● **Supplied data**
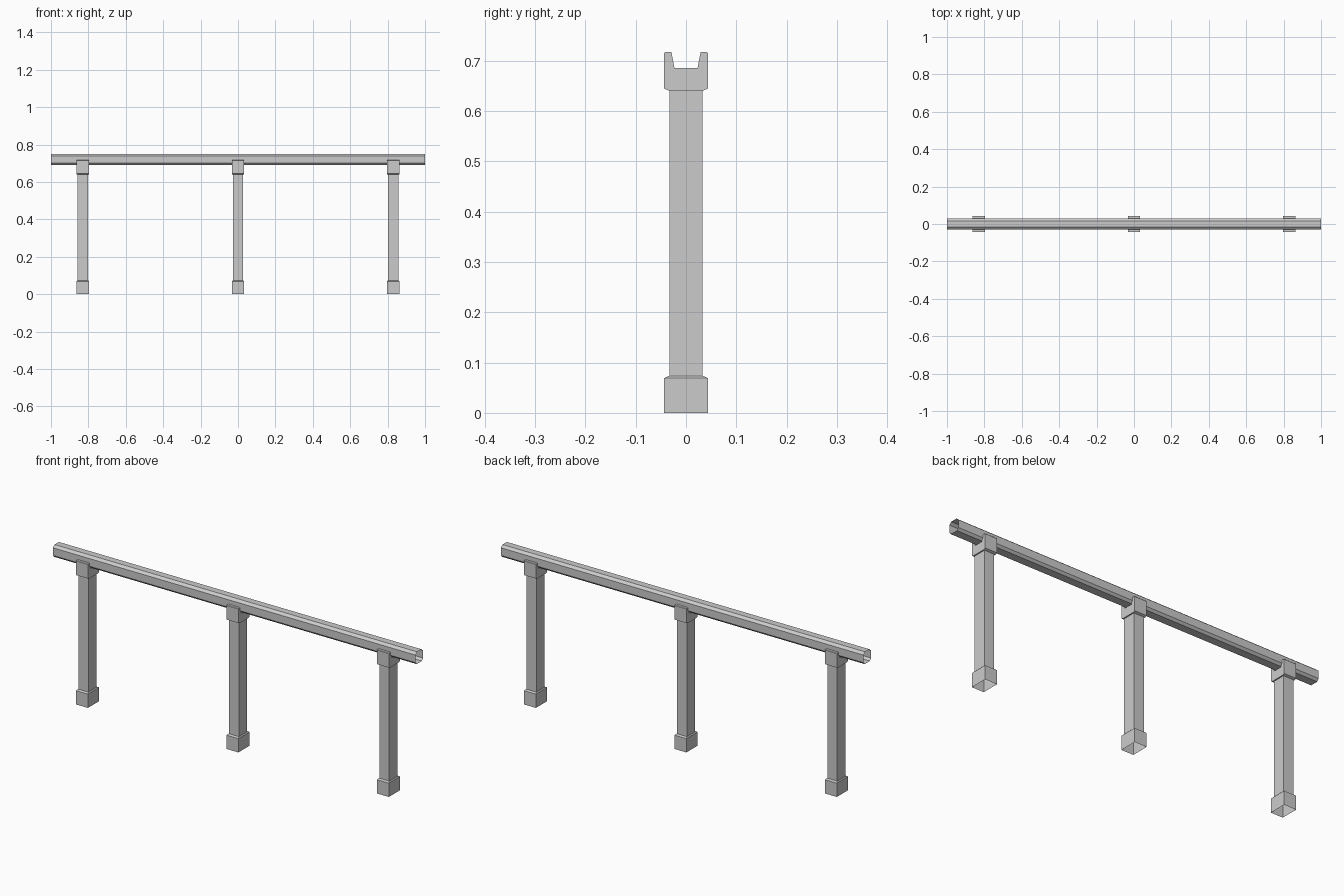
import bpy

if "Cube" in bpy.data.objects:
    bpy.data.objects.remove(bpy.data.objects["Cube"])


def make_object(name, verts, faces, x=0):
    mesh = bpy.data.meshes.new(name)
    mesh.from_pydata(verts, [], faces)
    mesh.update()
    ob = bpy.data.objects.new(name, mesh)
    ob.location.x = x
    bpy.context.collection.objects.link(ob)
    return ob


def loft(name, rings, x, cap_top=False):
    """Rectangular rings (half x, half y, z) joined into an open-bottomed shell."""
    verts = [(sx * a, sy * b, z) for a, b, z in rings
             for sx, sy in ((-1, -1), (1, -1), (1, 1), (-1, 1))]
    faces = [(4 * i + j, 4 * i + (j + 1) % 4, 4 * i + 4 + (j + 1) % 4, 4 * i + 4 + j)
             for i in range(len(rings) - 1) for j in range(4)]
    if cap_top:
        n = len(verts)
        faces.append((n - 4, n - 3, n - 2, n - 1))
    return make_object(name, verts, faces, x)


def extrude_x(name, profile, half, x=0, caps=True):
    """Extrude a counter-clockwise (y, z) profile along x."""
    n = len(profile)
    verts = [(s * half, y, z) for s in (-1, 1) for y, z in profile]
    faces = [(i, n + i, n + (i + 1) % n, (i + 1) % n)[::-1] for i in range(n)]
    if caps:
        faces += [tuple(range(n))[::-1], tuple(range(n, 2 * n))]
    return make_object(name, verts, faces, x)


def mirrored(half):
    """Complete a profile given from bottom to top on the +y side."""
    return half + [(-y, z) for y, z in reversed(half)]


# Handrail: open-ended eight-sided tube
rail = mirrored([(0.020, 0.690), (0.030, 0.701), (0.030, 0.739), (0.017, 0.750)])
extrude_x("handrail", rail, 1.0, caps=False)

# U-shaped bracket profile
bracket = mirrored([(0.035, 0.641), (0.044, 0.645), (0.044, 0.715), (0.042, 0.717),
                    (0.029, 0.717), (0.023, 0.686)])

for label, x in (("left", -0.83), ("middle", 0), ("right", 0.83)):
    # Foot with a small sloped shoulder
    loft(label + "_foot", [(0.033, 0.044, 0), (0.033, 0.044, 0.069),
                           (0.029, 0.035, 0.073), (0.027, 0.0325, 0.073)], x)
    # Post shaft
    loft(label + "_post", [(0.027, 0.0325, 0.073), (0.027, 0.0325, 0.642)], x)
    # Bracket holding the rail
    extrude_x(label + "_bracket", bracket, 0.033, x)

● **Exercise**
Reproduce word for word the material above, beginning with the line that contains "counter-clockwise (y, z)" and ending with the line that contains "(0.029, 0.717), (0.023, 0.686)])".

● **Output below**
    """Extrude a counter-clockwise (y, z) profile along x."""
    n = len(profile)
    verts = [(s * half, y, z) for s in (-1, 1) for y, z in profile]
    faces = [(i, n + i, n + (i + 1) % n, (i + 1) % n)[::-1] for i in range(n)]
    if caps:
        faces += [tuple(range(n))[::-1], tuple(range(n, 2 * n))]
    return make_object(name, verts, faces, x)


def mirrored(half):
    """Complete a profile given from bottom to top on the +y side."""
    return half + [(-y, z) for y, z in reversed(half)]


# Handrail: open-ended eight-sided tube
rail = mirrored([(0.020, 0.690), (0.030, 0.701), (0.030, 0.739), (0.017, 0.750)])
extrude_x("handrail", rail, 1.0, caps=False)

# U-shaped bracket profile
bracket = mirrored([(0.035, 0.641), (0.044, 0.645), (0.044, 0.715), (0.042, 0.717),
                    (0.029, 0.717), (0.023, 0.686)])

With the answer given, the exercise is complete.